The Echo talks to PBS’s Alexander Heffner
By Hannah Southwick
Alexander Heffner, the host of The Open Mind on PBS, strives to create a platform upholding accuracy and civility in an age of bombastic political rhetoric. In “Civil Discourse in an Uncivil Era,” Monday’s talk sponsored by the Goldfarb Center, Heffner encouraged students to play an active role in ending the “devolution of discourse.”
“I’ve tried to devote my career to preserving rig- or in public discourse,” said Heffner in an interview with the Echo prior to the event. “It really just takes one look at the headlines to see we’re not as proud as we should be of the rhetoric emanating from elected officials, and it’s on us to correct what seems to be a plague on discourse.”
For Heffner, promoting journalistic integrity runs in the family. His four-plus years at The Open Mind follow in the footsteps of his grandfather Richard Heffner, a former host. Curiosity about the past was also integral to his career path, and he sees historical context as an essential ingredient in a compelling argument.
“It’s important that we bring history into contemporary reporting as much as possible,” said Heffner. “How can you ground what you’re doing in something that is going to survive and have value beyond that week?”
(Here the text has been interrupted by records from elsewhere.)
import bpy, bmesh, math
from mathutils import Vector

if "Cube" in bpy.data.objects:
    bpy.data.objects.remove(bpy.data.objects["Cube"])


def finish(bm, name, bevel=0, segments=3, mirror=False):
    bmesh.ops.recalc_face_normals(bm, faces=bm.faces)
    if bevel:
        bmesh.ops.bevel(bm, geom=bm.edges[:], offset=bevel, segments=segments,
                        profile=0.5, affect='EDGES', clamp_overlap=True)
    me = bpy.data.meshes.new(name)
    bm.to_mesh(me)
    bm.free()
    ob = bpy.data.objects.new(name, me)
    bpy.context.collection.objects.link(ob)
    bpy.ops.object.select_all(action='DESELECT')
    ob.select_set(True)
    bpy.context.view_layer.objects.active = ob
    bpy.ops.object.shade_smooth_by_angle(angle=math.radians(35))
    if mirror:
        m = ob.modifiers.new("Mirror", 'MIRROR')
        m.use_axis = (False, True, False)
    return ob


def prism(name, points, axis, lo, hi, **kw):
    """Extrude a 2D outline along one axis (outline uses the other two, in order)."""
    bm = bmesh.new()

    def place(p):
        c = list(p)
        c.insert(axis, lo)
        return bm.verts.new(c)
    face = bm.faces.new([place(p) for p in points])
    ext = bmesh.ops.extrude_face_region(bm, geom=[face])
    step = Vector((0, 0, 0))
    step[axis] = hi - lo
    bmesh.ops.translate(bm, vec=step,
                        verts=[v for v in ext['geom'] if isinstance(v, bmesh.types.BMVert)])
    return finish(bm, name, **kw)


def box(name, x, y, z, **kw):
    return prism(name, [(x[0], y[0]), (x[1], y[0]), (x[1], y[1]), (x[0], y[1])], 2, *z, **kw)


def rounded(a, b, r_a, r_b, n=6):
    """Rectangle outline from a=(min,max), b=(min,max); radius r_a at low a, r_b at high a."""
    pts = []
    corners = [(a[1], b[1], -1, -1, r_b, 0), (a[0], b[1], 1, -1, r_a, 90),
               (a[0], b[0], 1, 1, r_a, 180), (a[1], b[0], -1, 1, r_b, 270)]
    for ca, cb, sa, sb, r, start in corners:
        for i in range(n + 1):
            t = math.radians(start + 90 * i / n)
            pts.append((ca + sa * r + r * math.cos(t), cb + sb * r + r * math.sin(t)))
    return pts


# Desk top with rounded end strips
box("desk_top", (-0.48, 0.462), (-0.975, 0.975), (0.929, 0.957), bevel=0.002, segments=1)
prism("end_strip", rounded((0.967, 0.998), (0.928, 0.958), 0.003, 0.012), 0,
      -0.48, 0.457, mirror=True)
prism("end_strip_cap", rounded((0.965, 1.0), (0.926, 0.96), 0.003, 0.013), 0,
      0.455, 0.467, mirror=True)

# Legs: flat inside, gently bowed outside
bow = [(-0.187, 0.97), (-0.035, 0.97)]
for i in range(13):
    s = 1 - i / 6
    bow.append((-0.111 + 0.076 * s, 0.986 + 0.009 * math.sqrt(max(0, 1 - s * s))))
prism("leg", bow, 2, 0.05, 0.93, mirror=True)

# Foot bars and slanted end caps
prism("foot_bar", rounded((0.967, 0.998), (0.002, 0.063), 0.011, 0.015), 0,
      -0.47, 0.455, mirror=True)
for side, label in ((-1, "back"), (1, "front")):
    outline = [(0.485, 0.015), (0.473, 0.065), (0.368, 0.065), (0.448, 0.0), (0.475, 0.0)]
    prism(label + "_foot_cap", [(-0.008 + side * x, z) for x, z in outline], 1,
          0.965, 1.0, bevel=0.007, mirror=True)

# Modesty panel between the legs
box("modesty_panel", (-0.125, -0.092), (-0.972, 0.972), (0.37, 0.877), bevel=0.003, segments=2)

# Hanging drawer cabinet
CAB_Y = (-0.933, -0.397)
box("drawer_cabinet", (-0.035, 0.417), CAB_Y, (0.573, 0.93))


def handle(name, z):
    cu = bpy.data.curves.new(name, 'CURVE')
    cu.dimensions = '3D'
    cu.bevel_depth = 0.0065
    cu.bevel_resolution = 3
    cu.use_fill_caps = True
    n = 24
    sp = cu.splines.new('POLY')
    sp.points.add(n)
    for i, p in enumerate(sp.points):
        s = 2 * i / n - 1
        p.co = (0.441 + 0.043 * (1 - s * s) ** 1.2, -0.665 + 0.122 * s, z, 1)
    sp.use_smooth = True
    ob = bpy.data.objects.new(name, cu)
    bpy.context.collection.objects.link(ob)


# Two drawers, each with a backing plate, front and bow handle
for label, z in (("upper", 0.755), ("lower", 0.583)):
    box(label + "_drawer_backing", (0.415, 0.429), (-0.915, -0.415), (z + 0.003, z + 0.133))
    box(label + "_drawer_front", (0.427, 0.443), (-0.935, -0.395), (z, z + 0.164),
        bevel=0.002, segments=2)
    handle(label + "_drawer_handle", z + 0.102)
Heffner values work that endures, driving his passion for reporting on young people’s political involvement. After dedicating much of his early career to chronicling millennial civic engagement, particularly in respect to the 2008 election, he now aims to reach the next generation through the PBS platform.
“The phrase ‘keep an open mind, but not so open that your brains fall out,’ is integral,” Heffner said. “I think we have to be watchful that the next generation’s brains are not falling out. We are being tested now.”
Throughout his talk, Heffner addressed the origins of uncivil discourse and encouraged students to reflect on America’s founding documents to preserve the country’s foundational “lifeblood.” Rather than forming an explicit connection with the 2016 presidential election, he cited the overall increase of bigotry as a contributing factor.
“If we together can take a constructive approach to protecting our collective well-being, then let that not be a conservative or a liberal ideal, let that be an American, patriotic ideal from the newspaper world to social media,” said Heffner in his talk. “We need to find empathy for zip codes that aren’t our own and respect for the way folks in the neighboring state live.”
He proposed macro and micro solutions to issues, and encouraged the audience to think critically about the type of information they consume.
With the goal of reducing incivility, Heffner advocated for fostering more bipartisan dialogue and cultivating an informed media presence.
“How are the media going to report in a way that is constructive when the very competition of ideas is segregated from the outset?” Heffner asked during his address. “How can we interview candidates in a way that is going to be critical…but also imaginative in the way we can restore functionality and deliberation?”
Through his speaking engagements, Heffner leaves audiences with an actionable message and highlights the “energy in the air,” when young people get involved.
“Some talk about a constitutional crisis, but I think there’s a societal crisis and that young people are really pivotal to extricating our society,” said Heffner. “It gives me a lot of hope.”